SANTA FE, N.M. - An amended version of the New Mexico extended background check bill is now heading to the house floor. The House Consumer and Public Affairs recently voted 3-1 to approve the new house bill, HB 50, which seeks to extend the requirement of background checks for gun [more]
President Donald Trump's executive order to deny refugees and immigrants from entering the United States sent shockwaves around the country and sparked protest from Muslim and Non-Muslim American citizens. Over the weekend, protest erupted in various locations around the country including several rallies in large airports in New York, Denver, [more]
Gun rights advocates have reportedly now lobbied for the incoming Trump administration to do away with a recently finalized ruling that would collate information gathered from the Social Security System into the FBI's National Instant Criminal Background Check System (NICS) database. The ruling was originally submitted as part of the [more]
The National Rifle Association (NRA) seems to be quite happy with how 2016 had turned out as the organization tweeted the record breaking number of last year's background checks on its official Twitter account. The organization expressed its delight on how Americans are apparently embracing their right to bear arms [more]
Background checks have always been reserved as an added security measure for high-profile or high risk situations such as firearm purchases, security-related job applications, and safety-related fields. However, a South Carolina State representative seems to want to make it as a requirement for people who want to apply for a [more]
On the fourth day of the federal trail for gunman, Dylan Roof, who shot down nine parishioners during a bible study session inside the Emanuel African Methodist Episcopal Church in Charleston, South Carolina, two of the state’s senator filed new background check Senate Bills that were aimed at closing the very loophole that allowed Roof to get his hands on the firearm used in the shooting. The legislations were pre-filed on Tuesday, both of which contained proposals to amend the current three-day waiting period for firearm background checks.
Sen. Gerald Malloy, D-Darlington, submitted Senate Bill 159, which proposed that the standard three-day waiting period be extended to 28 days. Meanwhile, Sen. Mia McLeod, D-Richland, introduced Senate Bill 143, which aimed to fully close the so-called “Charleston Loophole,” by outright denying any firearm sale until a clear background check result is processed and the buyer is deemed legally able to purchase the firearm in question.
Both Senate Bills are directly meant to address the underlying issue that allowed Roof to get his hands on the .45-caliber Glock handgun, which was used during the shooting. The purchase was apparently allowed to proceed despite Roof’s felony drug charges just a few months prior to the incident.

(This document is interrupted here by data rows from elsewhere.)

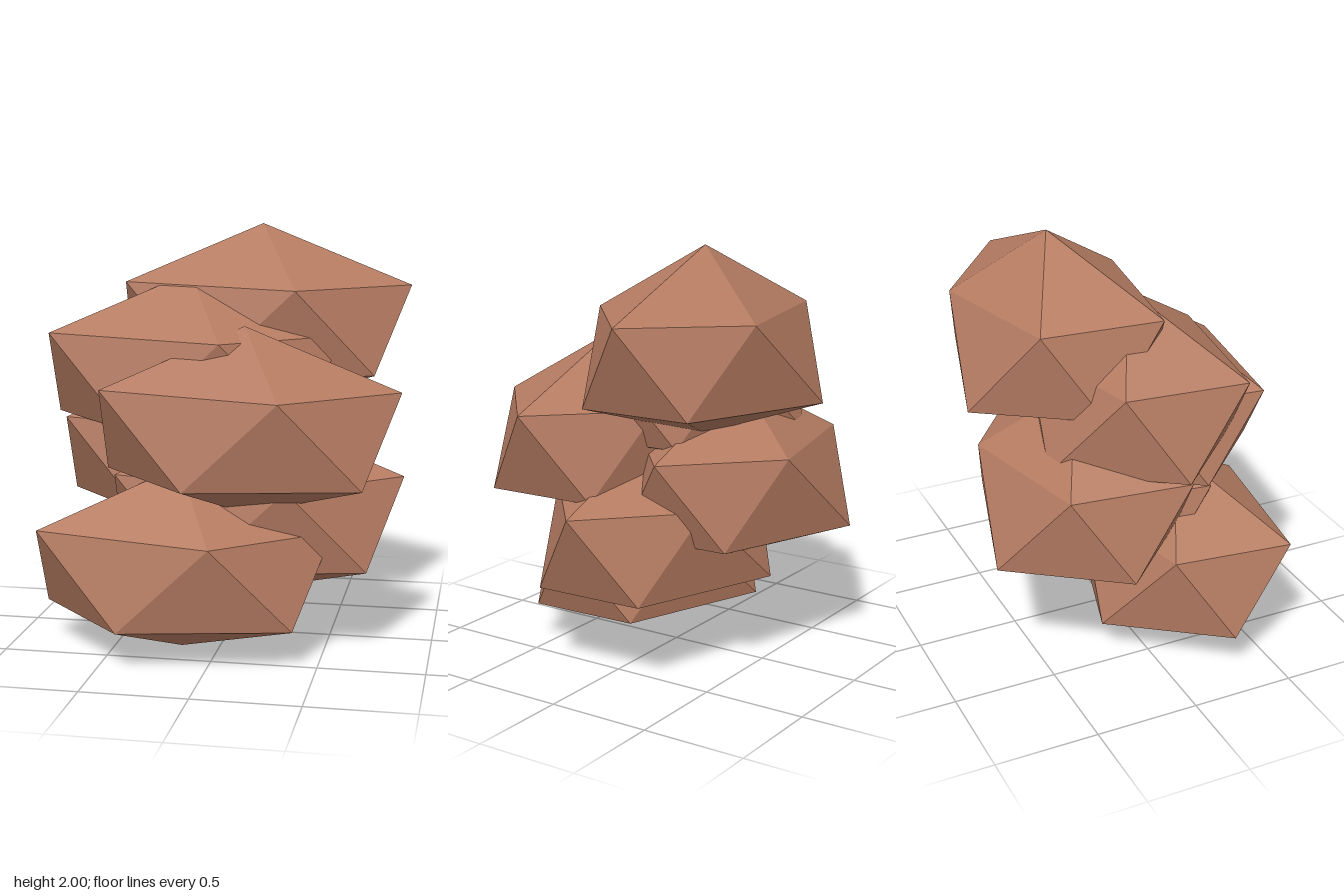
import * as THREE from 'three';

// Faceted boulder: two poles and two staggered five-sided rings,
// slightly irregular, around a vertical axis.
function boulderGeometry() {
  const top = [0, 0.44, 0];
  const bottom = [0.005, -0.445, 0];
  const upper = [[0.73, 0.15, 0], [0.22, 0.15, 0.44], [-0.62, 0.17, 0.3], [-0.51, 0.14, -0.25], [0.22, 0.13, -0.405]];
  const lower = [[0.58, -0.26, 0.28], [-0.21, -0.26, 0.445], [-0.66, -0.25, 0], [-0.235, -0.285, -0.5], [0.56, -0.26, -0.27]];
  const points = [];
  for (let i = 0; i < 5; i++) {
    const j = (i + 1) % 5;
    points.push(
      top, upper[j], upper[i],
      upper[i], upper[j], lower[i],
      upper[j], lower[j], lower[i],
      bottom, lower[i], lower[j],
    );
  }
  const geometry = new THREE.BufferGeometry();
  geometry.setAttribute('position', new THREE.Float32BufferAttribute(points.flat(), 3));
  geometry.computeVertexNormals();
  return geometry;
}

export function createModel() {
  const group = new THREE.Group();
  group.name = 'boulderStack';

  const stone = new THREE.MeshStandardMaterial({ color: 0xb47b61, flatShading: true });
  stone.name = 'reddish brown stone';

  // Six equal boulders step down, swaying left and right and cycling forward
  const geometry = boulderGeometry();
  for (let i = 0; i < 6; i++) {
    const boulder = new THREE.Mesh(geometry, stone);
    boulder.name = `boulder${i + 1}`;
    boulder.position.set(i % 2 ? -0.188 : 0.122, 1.56 - i * 0.223, -0.24 + (i % 3) * 0.265);
    group.add(boulder);
  }
  return group;
}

On the other side of the debate, the state’s Republicans argue that the changing the three-day rule won’t really solve the problem. Several gun advocates claim that whether or not the FBI was given more time, they still wouldn’t have gotten the right answers because they were simply asking the wrong people in the first place.